When that happens, we’ll insist that the weekly benefit checks be continued until the contract is approved.   Otherwise you are likely going to lose out on a few thousand dollars while some paper pushers are dotting their I’s and crossing their T’s.  That’s their problem, not yours and you shouldn’t suffer as a result.

What’s insane about the question from this reader is that I can’t imagine any circumstance where the insurance company wouldn’t have agreed to continue TTD benefits has his attorney asked for it.  They have no leverage in this situation because if the settlement goes away, they still are paying TTD.

My guess is that the attorney didn’t want to risk losing a settlement so instead of acting in the best interests of his client, he acted in his own best interests.  Which is rather sad.



Workers' compensation benefits in Illinois after a death

A reader asked the following:

My husband was on workers compensation and after awhile died of heart attack.  The compensation for the claim settlement never came about even though he was deemed disable from work injury.  I was told that since he died the claim was closed and I was not entitled to any claim compensation.  Is that true?

I don’t claim to be the best attorney in the world, but it stuns me how many incompetent ones are out there.  This is not true.  If you have a work injury and die of unrelated causes, your estate can make a claim for a settlement.

My guess is that the lawyer who handled this case isn’t actually incompetent, but rather just not very experienced with Illinois workers’ compensation claims.

In some personal injury claims, if you die of unrelated causes after an accident, the case is pretty much done.  I’d bet a nickel that the lawyer here is more of an auto accident guy that a work comp guy. 

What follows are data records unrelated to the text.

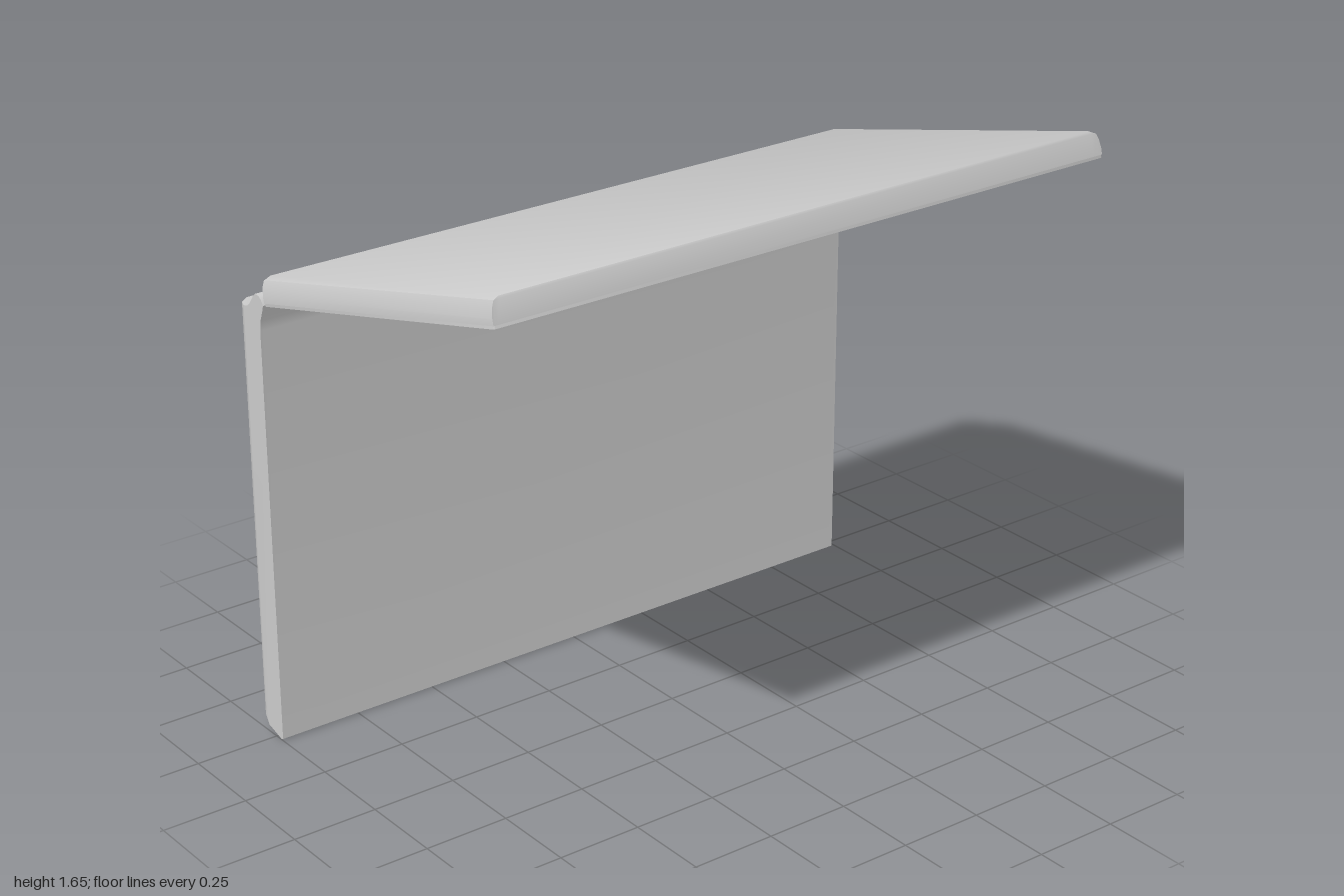
import * as THREE from 'three';
import { toCreasedNormals } from 'three/addons/utils/BufferGeometryUtils.js';

const material = new THREE.MeshStandardMaterial({ color: 0xcccccc });

function part(name, geometry) {
  const mesh = new THREE.Mesh(toCreasedNormals(geometry, 0.6), material);
  mesh.name = name;
  return mesh;
}

const outline = (points) => new THREE.Shape(points.map(([a, b]) => new THREE.Vector2(a, b)));

function roundedRect(path, x0, y0, x1, y1, r) {
  path.moveTo(x0 + r, y0);
  path.lineTo(x1 - r, y0).quadraticCurveTo(x1, y0, x1, y0 + r);
  path.lineTo(x1, y1 - r).quadraticCurveTo(x1, y1, x1 - r, y1);
  path.lineTo(x0 + r, y1).quadraticCurveTo(x0, y1, x0, y1 - r);
  path.lineTo(x0, y0 + r).quadraticCurveTo(x0, y0, x0 + r, y0);
  return path;
}

// Runs a (z, y) profile along x through the given stations; the limit function
// trims each section so that the ends taper.
function sweep(profile, stations, limit) {
  const steps = stations.length - 1;
  const g = new THREE.ExtrudeGeometry(outline(profile), { depth: steps, steps, bevelEnabled: false });
  g.rotateY(-Math.PI / 2);
  const p = g.attributes.position;
  const v = new THREE.Vector3();
  for (let i = 0; i < p.count; i++) {
    v.fromBufferAttribute(p, i);
    const k = steps - Math.round(-v.x); // station 0 is the -x end
    v.x = stations[k];
    limit(v, Math.min(k, steps - k));
    p.setXYZ(i, v.x, v.y, v.z);
  }
  return g;
}

export function createModel() {
  const model = new THREE.Group();
  model.name = 'foldingComputer';

  // Upright base with a rounded lower edge and a flared hinge ridge on top
  const baseProfile = [
    [-0.47, 0.003], [-0.478, 0], [-0.49, 0.003], [-0.54, 0.017], [-0.575, 0.033], [-0.6, 0.05],
    [-0.608, 0.065], [-0.61, 0.08], [-0.61, 1.255], [-0.606, 1.267], [-0.595, 1.272],
    [-0.548, 1.273], [-0.532, 1.277], [-0.518, 1.288], [-0.498, 1.315], [-0.488, 1.324],
    [-0.47, 1.324], [-0.458, 1.316], [-0.449, 1.302], [-0.454, 1.285], [-0.466, 1.255],
    [-0.47, 1.225],
  ];
  const backLimit = [-0.55, -0.575, -0.61];
  model.add(part('base', sweep(baseProfile, [-0.998, -0.988, -0.955, 0.945, 0.978, 0.988], (v, k) => {
    v.z = Math.max(v.z, backLimit[Math.min(k, 2)]);
  })));

  // Raised port housing filling the chamfer on the left side, with a long slot
  const housing = outline([[-0.6, 0.57], [-0.555, 0.6], [-0.545, 0.62], [-0.545, 1.12], [-0.555, 1.14], [-0.6, 1.16]]);
  housing.holes.push(roundedRect(new THREE.Path(), -0.596, 0.62, -0.58, 1.12, 0.006));
  const housingGeometry = new THREE.ExtrudeGeometry(housing, {
    depth: 0.05, bevelThickness: 0.009, bevelSize: 0.009, bevelOffset: 0, bevelSegments: 2, curveSegments: 4,
  });
  housingGeometry.rotateY(-Math.PI / 2); // the extrusion now runs towards -x
  housingGeometry.translate(0.991, 0, 0);
  model.add(part('portHousing', housingGeometry));

  // Tilted lid, in its own frame: z runs from hinge to free edge, y is thickness
  const lid = new THREE.Group();
  lid.name = 'lid';
  lid.position.set(0, 1.3, -0.447);
  lid.rotation.x = -Math.atan2(0.28, 1.055);
  model.add(lid);

  const length = 1.093, bezel = 0.008, thick = 0.077;
  const lidProfile = [
    [0, bezel], [length, bezel], [length, thick - 0.008], [length - 0.003, thick - 0.002],
    [length - 0.009, thick], [0.009, thick], [0.003, thick - 0.002], [0, thick - 0.008],
  ];
  const topLimit = [0.025, 0.05, 0.068, thick];
  lid.add(part('lidShell', sweep(lidProfile, [-0.994, -0.99, -0.982, -0.965, 0.952, 0.969, 0.977, 0.981],
    (v, k) => { v.y = Math.min(v.y, topLimit[Math.min(k, 3)]); })));

  // Bezel around the shallow recessed screen on the underside
  const frame = roundedRect(new THREE.Shape(), -0.994, 0, 0.981, length, 0.008);
  frame.holes.push(roundedRect(new THREE.Path(), -0.95, 0.11, 0.94, 1.02, 0.012));
  const frameGeometry = new THREE.ExtrudeGeometry(frame, { depth: bezel, bevelEnabled: false, curveSegments: 4 });
  frameGeometry.rotateX(Math.PI / 2);
  frameGeometry.translate(0, bezel, 0);
  lid.add(part('screenBezel', frameGeometry));

  // Slim finger grip along the hinge side of the base front
  const grip = new THREE.CapsuleGeometry(0.006, 0.58, 4, 10);
  grip.rotateZ(Math.PI / 2);
  grip.translate(0, 1.245, -0.471);
  model.add(part('frontGrip', grip));

  return model;
}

In Illinois, we attorneys are not by law allowed to call ourselves experts or specialists.  But just as you would look for a doctor that focuses on one area of medicine, you should be seeking a firm that focuses primarily on work injuries.  When you get someone that is more of a jack of all trades, that’s when trouble starts.

We can’t promise you a result, but we do guarantee that every lawyer in our state-wide network of attorneys has a primary focus on representing injured workers.  That, in my opinion, is the first step toward having a successful case result.  Of course they also provide great customer service which shouldn’t be that hard, but for whatever reason is for many firms.  By that I mean the lawyers I work with and recommend will return your phone calls, explain the law to you and fight to get the best result possible.

When you have an attorney like this, you don’t need to worry about simple questions, such as what happens to a case when a worker dies, being answered incorrectly.

On another note, in a case like this, I’d want to know if the job injury somehow contributed to the heart attack.  Perhaps the decedent gained a ton of wait after his injury and that contributed to his death.  Perhaps the medication he was on played a role.  Maybe it was nothing, but you always want to try and overturn every stone to see what might be there.  If in fact the job accident contributed to the heart attack, his widow could be entitled to hundreds of thousands of dollars.  It all goes back to the point of getting an advocate for your case that knows what they are doing.